▶ [Task prompt]
Your answer should be the exact lines of the data below from the one containing "# Glasses frame" through the one containing "-.19), (1.538, 1.556))"; please include nothing else.

* * * * *

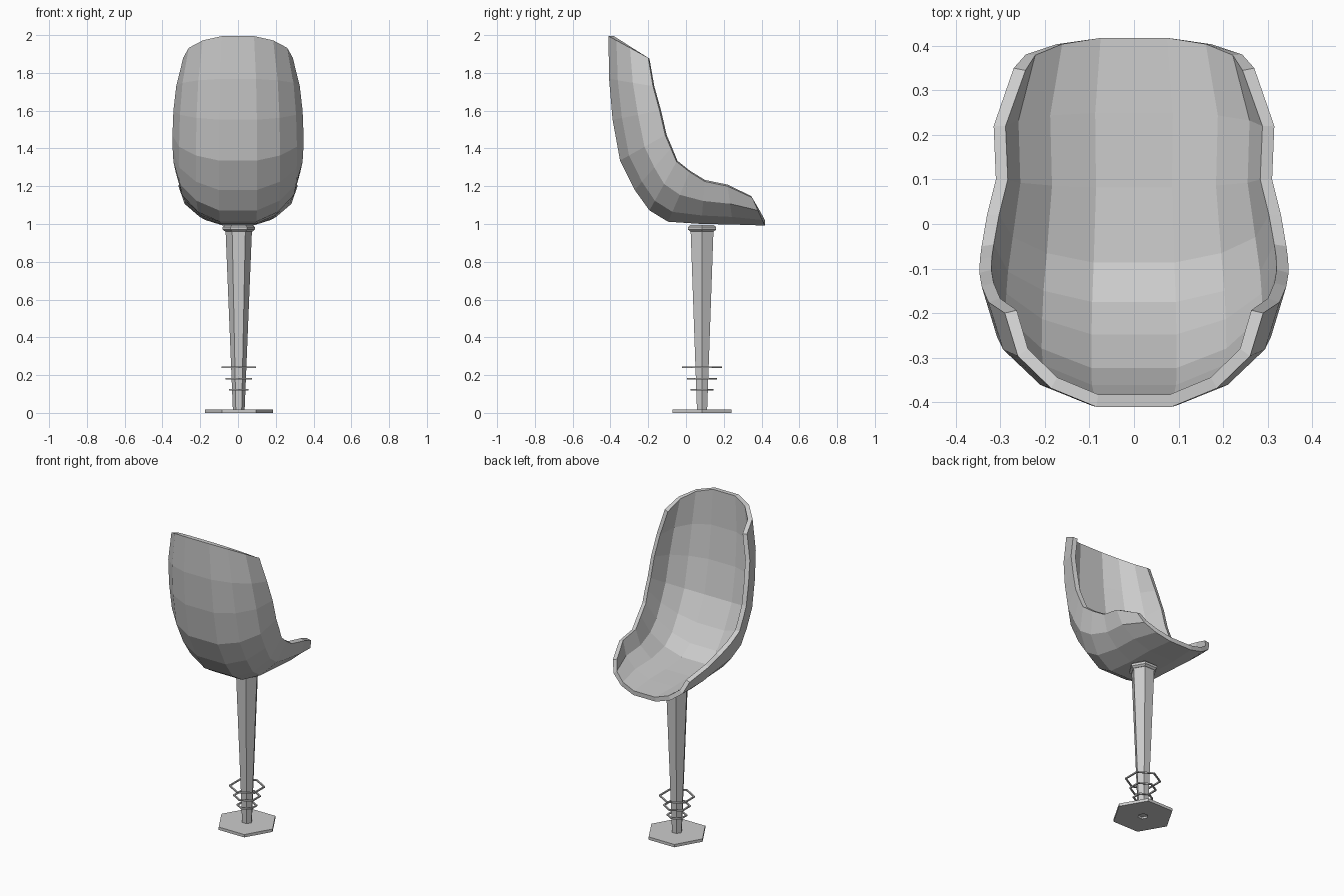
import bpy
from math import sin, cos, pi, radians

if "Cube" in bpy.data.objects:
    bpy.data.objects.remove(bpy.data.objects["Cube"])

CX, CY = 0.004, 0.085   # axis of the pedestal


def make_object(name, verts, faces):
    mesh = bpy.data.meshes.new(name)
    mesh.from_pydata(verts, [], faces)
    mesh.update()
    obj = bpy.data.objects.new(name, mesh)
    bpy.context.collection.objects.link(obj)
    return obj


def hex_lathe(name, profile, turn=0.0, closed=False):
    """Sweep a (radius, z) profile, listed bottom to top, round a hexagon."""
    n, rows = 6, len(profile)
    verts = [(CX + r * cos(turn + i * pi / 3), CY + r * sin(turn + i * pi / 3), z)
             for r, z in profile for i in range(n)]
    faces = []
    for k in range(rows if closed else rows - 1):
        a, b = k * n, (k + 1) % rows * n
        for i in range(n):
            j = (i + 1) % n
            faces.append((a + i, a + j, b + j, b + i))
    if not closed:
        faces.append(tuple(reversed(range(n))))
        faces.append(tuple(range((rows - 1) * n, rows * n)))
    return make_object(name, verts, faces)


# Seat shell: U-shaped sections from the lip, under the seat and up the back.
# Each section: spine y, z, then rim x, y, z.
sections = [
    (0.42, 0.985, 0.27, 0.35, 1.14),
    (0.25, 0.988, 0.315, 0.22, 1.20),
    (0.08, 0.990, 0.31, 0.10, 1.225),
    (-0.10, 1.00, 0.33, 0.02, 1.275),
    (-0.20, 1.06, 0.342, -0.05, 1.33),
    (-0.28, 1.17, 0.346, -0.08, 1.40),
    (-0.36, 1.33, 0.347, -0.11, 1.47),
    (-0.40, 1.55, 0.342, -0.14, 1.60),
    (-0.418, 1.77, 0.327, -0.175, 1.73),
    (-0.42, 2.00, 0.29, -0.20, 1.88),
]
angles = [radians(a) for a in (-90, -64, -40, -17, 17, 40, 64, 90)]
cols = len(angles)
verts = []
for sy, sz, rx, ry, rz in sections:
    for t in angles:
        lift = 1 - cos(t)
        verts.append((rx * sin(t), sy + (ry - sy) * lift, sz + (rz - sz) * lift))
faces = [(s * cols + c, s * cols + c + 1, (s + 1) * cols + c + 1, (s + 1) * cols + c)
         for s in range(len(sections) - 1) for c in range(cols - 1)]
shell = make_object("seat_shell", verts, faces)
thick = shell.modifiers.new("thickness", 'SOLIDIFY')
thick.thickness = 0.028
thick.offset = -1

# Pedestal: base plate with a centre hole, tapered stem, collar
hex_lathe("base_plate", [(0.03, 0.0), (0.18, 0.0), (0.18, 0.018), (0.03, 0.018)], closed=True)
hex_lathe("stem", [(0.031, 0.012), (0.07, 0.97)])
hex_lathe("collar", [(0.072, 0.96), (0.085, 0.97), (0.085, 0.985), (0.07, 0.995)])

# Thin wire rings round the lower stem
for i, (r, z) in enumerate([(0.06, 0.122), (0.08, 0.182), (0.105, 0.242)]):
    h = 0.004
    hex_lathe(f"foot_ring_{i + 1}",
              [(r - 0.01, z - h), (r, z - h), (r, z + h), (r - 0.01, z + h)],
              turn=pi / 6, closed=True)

* * * * *

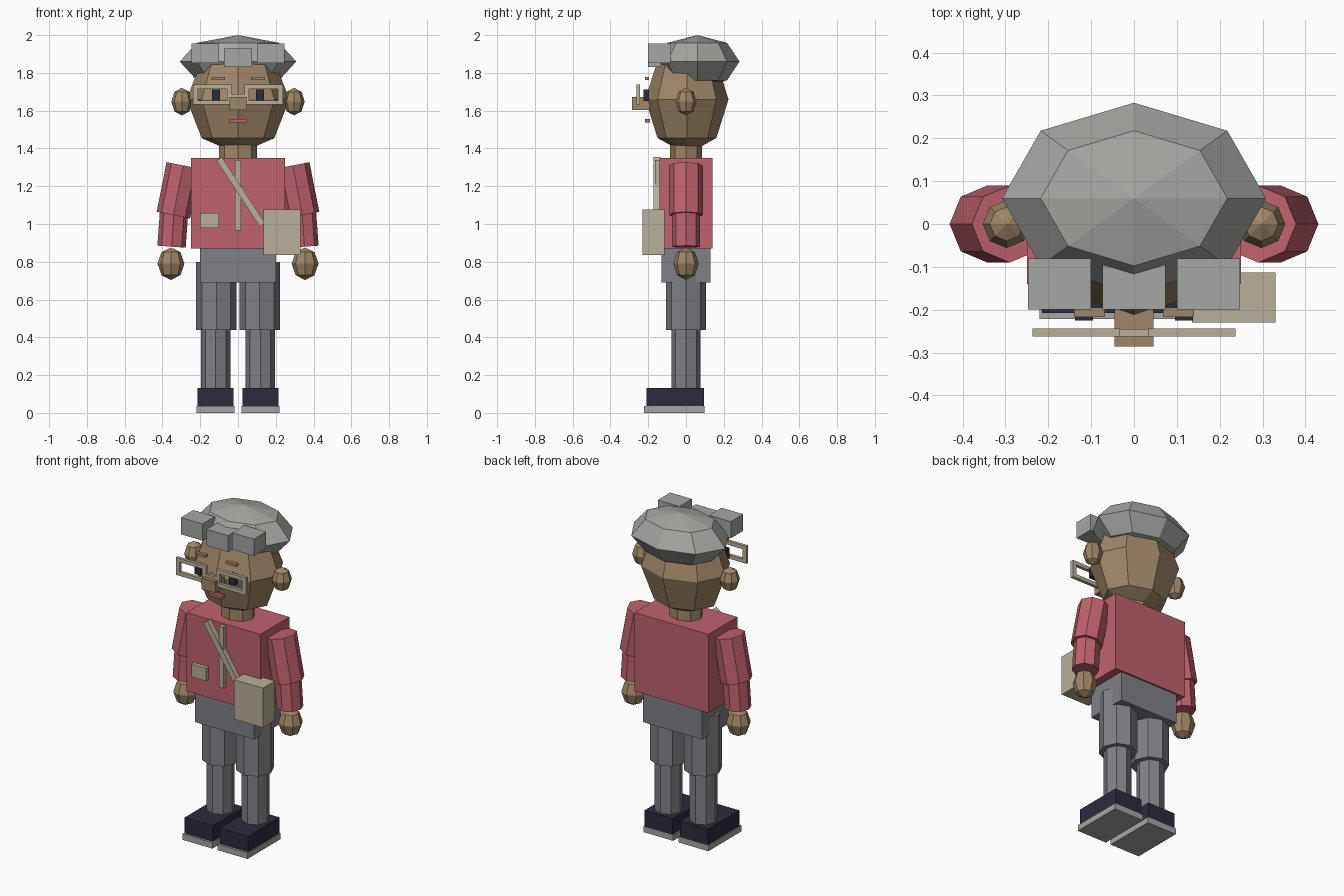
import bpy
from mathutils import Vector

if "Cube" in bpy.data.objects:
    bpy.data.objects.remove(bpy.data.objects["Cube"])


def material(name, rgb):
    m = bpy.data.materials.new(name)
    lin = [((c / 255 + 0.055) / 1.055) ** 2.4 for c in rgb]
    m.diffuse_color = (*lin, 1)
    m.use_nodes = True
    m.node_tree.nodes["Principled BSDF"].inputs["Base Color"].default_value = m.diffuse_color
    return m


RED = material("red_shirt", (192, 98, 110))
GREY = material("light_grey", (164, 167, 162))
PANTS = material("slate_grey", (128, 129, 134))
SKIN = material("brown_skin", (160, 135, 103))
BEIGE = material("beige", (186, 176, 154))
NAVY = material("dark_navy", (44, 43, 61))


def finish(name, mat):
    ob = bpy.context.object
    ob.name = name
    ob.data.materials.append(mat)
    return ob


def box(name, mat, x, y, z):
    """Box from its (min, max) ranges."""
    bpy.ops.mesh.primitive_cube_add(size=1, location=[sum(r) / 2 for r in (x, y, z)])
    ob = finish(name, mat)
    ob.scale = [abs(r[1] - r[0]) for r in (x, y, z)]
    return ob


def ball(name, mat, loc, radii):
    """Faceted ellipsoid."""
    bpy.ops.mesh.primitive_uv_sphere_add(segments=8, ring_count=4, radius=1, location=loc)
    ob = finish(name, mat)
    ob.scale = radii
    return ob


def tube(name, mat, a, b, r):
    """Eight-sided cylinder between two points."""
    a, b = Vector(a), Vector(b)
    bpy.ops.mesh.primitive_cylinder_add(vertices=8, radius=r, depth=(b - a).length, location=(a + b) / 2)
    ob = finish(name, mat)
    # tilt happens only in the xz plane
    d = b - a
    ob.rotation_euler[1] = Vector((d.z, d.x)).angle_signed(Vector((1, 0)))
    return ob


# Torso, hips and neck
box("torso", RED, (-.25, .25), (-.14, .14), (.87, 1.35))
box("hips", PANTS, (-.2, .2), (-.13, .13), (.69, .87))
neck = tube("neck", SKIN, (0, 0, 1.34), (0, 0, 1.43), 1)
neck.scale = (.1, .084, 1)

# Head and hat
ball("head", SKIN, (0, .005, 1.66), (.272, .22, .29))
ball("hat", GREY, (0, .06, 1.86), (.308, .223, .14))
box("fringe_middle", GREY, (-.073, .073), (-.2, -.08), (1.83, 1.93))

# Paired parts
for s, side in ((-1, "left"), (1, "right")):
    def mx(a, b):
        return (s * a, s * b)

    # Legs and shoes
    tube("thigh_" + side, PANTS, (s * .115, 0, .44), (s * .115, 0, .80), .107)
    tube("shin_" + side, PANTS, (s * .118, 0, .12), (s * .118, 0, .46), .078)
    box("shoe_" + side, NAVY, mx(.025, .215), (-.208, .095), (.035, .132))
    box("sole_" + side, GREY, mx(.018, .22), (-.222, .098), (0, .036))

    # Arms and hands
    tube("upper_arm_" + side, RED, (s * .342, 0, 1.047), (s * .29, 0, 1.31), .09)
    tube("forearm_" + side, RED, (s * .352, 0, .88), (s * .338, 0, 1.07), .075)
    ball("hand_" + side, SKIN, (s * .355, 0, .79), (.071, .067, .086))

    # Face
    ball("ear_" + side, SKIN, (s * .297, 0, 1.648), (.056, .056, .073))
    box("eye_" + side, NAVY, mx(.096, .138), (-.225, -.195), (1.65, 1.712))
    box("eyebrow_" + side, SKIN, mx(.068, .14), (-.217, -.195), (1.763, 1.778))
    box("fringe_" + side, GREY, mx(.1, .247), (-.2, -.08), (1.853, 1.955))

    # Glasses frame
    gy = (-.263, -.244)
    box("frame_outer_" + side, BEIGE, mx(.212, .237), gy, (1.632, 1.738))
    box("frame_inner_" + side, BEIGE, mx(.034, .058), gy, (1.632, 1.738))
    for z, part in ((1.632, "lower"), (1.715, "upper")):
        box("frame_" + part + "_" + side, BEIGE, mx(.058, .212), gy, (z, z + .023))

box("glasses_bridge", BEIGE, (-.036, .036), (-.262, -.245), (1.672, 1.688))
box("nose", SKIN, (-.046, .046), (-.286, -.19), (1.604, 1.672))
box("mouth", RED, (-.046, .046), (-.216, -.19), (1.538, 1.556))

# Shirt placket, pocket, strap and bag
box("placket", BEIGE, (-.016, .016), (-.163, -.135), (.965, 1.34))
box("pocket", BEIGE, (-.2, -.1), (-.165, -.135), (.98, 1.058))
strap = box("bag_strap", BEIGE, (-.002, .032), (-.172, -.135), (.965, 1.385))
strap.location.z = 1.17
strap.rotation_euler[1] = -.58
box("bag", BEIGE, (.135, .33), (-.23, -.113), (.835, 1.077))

* * * * *

▶ [The completed task]
    # Glasses frame
    gy = (-.263, -.244)
    box("frame_outer_" + side, BEIGE, mx(.212, .237), gy, (1.632, 1.738))
    box("frame_inner_" + side, BEIGE, mx(.034, .058), gy, (1.632, 1.738))
    for z, part in ((1.632, "lower"), (1.715, "upper")):
        box("frame_" + part + "_" + side, BEIGE, mx(.058, .212), gy, (z, z + .023))

box("glasses_bridge", BEIGE, (-.036, .036), (-.262, -.245), (1.672, 1.688))
box("nose", SKIN, (-.046, .046), (-.286, -.19), (1.604, 1.672))
box("mouth", RED, (-.046, .046), (-.216, -.19), (1.538, 1.556))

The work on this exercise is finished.